Collection entries
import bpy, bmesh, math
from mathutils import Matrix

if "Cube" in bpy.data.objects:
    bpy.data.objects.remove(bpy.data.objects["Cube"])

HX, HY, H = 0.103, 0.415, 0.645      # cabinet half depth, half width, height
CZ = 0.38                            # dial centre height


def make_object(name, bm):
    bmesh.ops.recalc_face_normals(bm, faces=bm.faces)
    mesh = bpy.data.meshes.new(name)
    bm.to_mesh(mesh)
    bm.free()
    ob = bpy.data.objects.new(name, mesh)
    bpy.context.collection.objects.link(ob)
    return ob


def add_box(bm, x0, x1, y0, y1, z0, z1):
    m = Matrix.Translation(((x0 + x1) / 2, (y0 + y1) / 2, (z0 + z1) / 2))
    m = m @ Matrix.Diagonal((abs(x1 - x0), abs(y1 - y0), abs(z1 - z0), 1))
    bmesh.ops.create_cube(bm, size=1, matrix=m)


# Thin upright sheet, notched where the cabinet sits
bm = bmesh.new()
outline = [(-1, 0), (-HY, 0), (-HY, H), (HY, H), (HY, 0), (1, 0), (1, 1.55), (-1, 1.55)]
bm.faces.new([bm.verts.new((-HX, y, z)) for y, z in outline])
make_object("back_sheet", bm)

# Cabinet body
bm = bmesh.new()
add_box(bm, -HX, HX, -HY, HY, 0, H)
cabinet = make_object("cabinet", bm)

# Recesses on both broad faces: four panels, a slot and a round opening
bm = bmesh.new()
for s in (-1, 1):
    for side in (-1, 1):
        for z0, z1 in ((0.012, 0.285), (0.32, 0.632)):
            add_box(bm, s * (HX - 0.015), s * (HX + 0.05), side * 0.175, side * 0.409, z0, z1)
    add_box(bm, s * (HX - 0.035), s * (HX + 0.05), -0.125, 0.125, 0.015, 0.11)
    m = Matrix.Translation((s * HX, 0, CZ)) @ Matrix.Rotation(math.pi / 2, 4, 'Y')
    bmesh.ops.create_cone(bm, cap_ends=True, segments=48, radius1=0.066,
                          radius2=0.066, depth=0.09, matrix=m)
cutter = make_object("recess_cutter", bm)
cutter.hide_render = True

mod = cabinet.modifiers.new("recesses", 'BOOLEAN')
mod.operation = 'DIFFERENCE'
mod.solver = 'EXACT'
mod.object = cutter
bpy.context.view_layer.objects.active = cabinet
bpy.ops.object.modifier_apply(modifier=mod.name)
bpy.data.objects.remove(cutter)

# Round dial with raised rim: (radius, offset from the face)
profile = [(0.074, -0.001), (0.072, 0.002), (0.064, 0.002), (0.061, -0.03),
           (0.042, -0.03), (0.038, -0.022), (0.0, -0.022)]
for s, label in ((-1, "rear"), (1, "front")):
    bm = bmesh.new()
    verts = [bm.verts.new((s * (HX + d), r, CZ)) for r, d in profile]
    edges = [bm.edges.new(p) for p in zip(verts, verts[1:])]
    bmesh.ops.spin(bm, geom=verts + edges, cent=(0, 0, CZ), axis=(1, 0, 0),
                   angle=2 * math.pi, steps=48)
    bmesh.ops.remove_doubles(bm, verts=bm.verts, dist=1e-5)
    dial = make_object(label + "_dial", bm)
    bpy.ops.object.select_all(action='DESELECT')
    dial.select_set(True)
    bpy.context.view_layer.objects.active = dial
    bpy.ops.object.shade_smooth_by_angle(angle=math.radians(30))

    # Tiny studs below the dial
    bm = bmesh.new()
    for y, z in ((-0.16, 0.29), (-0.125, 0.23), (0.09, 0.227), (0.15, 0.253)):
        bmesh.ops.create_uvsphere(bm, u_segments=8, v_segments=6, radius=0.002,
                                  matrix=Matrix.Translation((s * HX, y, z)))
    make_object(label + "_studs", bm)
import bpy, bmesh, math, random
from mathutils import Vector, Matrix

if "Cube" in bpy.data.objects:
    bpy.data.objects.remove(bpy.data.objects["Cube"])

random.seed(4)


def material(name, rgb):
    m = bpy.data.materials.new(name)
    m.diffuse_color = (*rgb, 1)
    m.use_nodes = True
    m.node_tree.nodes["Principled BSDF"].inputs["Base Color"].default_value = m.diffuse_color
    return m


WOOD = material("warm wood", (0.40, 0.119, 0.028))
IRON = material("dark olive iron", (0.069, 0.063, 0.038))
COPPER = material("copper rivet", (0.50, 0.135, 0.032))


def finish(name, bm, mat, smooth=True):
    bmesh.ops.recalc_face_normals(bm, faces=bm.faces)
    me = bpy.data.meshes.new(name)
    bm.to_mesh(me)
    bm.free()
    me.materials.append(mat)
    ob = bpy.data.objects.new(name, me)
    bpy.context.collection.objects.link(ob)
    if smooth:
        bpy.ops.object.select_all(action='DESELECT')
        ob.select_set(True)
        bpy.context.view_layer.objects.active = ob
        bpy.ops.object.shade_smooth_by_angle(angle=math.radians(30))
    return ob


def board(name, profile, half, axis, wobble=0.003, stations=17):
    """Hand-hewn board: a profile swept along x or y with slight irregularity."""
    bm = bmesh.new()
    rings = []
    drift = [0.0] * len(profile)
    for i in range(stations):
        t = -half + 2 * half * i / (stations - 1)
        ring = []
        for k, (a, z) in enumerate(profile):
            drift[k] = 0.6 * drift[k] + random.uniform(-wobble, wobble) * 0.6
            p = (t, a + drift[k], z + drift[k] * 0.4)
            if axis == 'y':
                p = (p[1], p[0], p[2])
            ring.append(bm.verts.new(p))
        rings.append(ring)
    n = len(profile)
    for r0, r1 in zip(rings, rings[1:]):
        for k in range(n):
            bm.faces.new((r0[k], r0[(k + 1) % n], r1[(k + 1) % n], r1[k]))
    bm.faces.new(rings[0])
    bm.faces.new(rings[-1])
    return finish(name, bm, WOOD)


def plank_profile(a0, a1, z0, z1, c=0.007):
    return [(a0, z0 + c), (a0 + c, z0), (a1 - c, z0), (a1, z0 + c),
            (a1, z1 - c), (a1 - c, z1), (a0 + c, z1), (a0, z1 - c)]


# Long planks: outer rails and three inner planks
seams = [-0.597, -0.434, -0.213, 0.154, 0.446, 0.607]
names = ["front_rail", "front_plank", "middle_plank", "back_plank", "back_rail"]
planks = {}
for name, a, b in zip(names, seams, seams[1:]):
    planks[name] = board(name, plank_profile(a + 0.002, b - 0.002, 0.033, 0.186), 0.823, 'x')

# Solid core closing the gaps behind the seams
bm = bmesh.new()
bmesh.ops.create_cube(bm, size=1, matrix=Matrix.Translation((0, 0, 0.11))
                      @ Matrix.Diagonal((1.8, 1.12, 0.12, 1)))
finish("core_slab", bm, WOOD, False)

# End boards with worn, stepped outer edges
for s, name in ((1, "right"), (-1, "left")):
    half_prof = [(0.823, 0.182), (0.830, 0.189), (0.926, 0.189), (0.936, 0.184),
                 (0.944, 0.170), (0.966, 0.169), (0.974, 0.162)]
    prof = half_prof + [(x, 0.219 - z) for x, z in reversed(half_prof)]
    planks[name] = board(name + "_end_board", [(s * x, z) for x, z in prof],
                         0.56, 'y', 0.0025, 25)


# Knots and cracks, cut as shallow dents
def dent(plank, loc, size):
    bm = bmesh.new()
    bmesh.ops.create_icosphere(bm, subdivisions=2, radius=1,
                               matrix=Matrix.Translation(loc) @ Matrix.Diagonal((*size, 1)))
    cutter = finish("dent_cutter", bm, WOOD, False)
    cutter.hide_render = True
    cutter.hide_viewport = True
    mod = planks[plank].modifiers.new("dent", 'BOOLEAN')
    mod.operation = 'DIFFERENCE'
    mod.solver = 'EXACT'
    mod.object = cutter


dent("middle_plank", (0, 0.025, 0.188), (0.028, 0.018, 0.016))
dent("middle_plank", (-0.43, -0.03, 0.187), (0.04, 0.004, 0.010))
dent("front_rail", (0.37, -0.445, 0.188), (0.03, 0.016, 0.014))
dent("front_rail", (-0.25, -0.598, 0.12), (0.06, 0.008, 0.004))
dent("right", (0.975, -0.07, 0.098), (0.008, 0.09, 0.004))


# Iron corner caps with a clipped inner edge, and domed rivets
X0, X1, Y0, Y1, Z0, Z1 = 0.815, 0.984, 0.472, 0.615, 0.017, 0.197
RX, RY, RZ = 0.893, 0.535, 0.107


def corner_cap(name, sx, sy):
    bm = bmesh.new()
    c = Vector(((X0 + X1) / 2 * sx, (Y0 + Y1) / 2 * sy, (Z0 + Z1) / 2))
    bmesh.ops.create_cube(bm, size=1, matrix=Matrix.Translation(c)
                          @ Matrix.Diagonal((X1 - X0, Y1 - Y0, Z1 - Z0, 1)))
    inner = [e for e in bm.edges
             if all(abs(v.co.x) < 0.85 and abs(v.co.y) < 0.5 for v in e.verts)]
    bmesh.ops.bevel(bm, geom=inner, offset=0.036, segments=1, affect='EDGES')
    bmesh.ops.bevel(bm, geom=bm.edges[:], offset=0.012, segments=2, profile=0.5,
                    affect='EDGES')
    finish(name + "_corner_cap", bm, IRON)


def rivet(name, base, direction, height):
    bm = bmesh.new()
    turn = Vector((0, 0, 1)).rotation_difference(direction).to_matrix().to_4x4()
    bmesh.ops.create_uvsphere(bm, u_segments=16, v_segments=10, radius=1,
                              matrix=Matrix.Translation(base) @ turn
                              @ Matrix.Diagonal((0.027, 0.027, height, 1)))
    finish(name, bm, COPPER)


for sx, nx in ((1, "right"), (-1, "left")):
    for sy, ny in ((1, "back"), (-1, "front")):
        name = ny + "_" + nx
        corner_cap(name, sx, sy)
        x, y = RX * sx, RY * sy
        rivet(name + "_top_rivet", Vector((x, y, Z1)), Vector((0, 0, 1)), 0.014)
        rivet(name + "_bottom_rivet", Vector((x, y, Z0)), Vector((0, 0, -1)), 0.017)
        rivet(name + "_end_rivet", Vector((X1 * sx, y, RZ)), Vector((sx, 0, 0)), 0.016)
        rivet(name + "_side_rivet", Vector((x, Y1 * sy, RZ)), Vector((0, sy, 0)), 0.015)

### Required action
Retype the records above exactly, from their first line through the line that contains "bpy.context.view_layer.objects.active = cabinet", and stop there.

### Exercise response
import bpy, bmesh, math
from mathutils import Matrix

if "Cube" in bpy.data.objects:
    bpy.data.objects.remove(bpy.data.objects["Cube"])

HX, HY, H = 0.103, 0.415, 0.645      # cabinet half depth, half width, height
CZ = 0.38                            # dial centre height


def make_object(name, bm):
    bmesh.ops.recalc_face_normals(bm, faces=bm.faces)
    mesh = bpy.data.meshes.new(name)
    bm.to_mesh(mesh)
    bm.free()
    ob = bpy.data.objects.new(name, mesh)
    bpy.context.collection.objects.link(ob)
    return ob


def add_box(bm, x0, x1, y0, y1, z0, z1):
    m = Matrix.Translation(((x0 + x1) / 2, (y0 + y1) / 2, (z0 + z1) / 2))
    m = m @ Matrix.Diagonal((abs(x1 - x0), abs(y1 - y0), abs(z1 - z0), 1))
    bmesh.ops.create_cube(bm, size=1, matrix=m)


# Thin upright sheet, notched where the cabinet sits
bm = bmesh.new()
outline = [(-1, 0), (-HY, 0), (-HY, H), (HY, H), (HY, 0), (1, 0), (1, 1.55), (-1, 1.55)]
bm.faces.new([bm.verts.new((-HX, y, z)) for y, z in outline])
make_object("back_sheet", bm)

# Cabinet body
bm = bmesh.new()
add_box(bm, -HX, HX, -HY, HY, 0, H)
cabinet = make_object("cabinet", bm)

# Recesses on both broad faces: four panels, a slot and a round opening
bm = bmesh.new()
for s in (-1, 1):
    for side in (-1, 1):
        for z0, z1 in ((0.012, 0.285), (0.32, 0.632)):
            add_box(bm, s * (HX - 0.015), s * (HX + 0.05), side * 0.175, side * 0.409, z0, z1)
    add_box(bm, s * (HX - 0.035), s * (HX + 0.05), -0.125, 0.125, 0.015, 0.11)
    m = Matrix.Translation((s * HX, 0, CZ)) @ Matrix.Rotation(math.pi / 2, 4, 'Y')
    bmesh.ops.create_cone(bm, cap_ends=True, segments=48, radius1=0.066,
                          radius2=0.066, depth=0.09, matrix=m)
cutter = make_object("recess_cutter", bm)
cutter.hide_render = True

mod = cabinet.modifiers.new("recesses", 'BOOLEAN')
mod.operation = 'DIFFERENCE'
mod.solver = 'EXACT'
mod.object = cutter
bpy.context.view_layer.objects.active = cabinet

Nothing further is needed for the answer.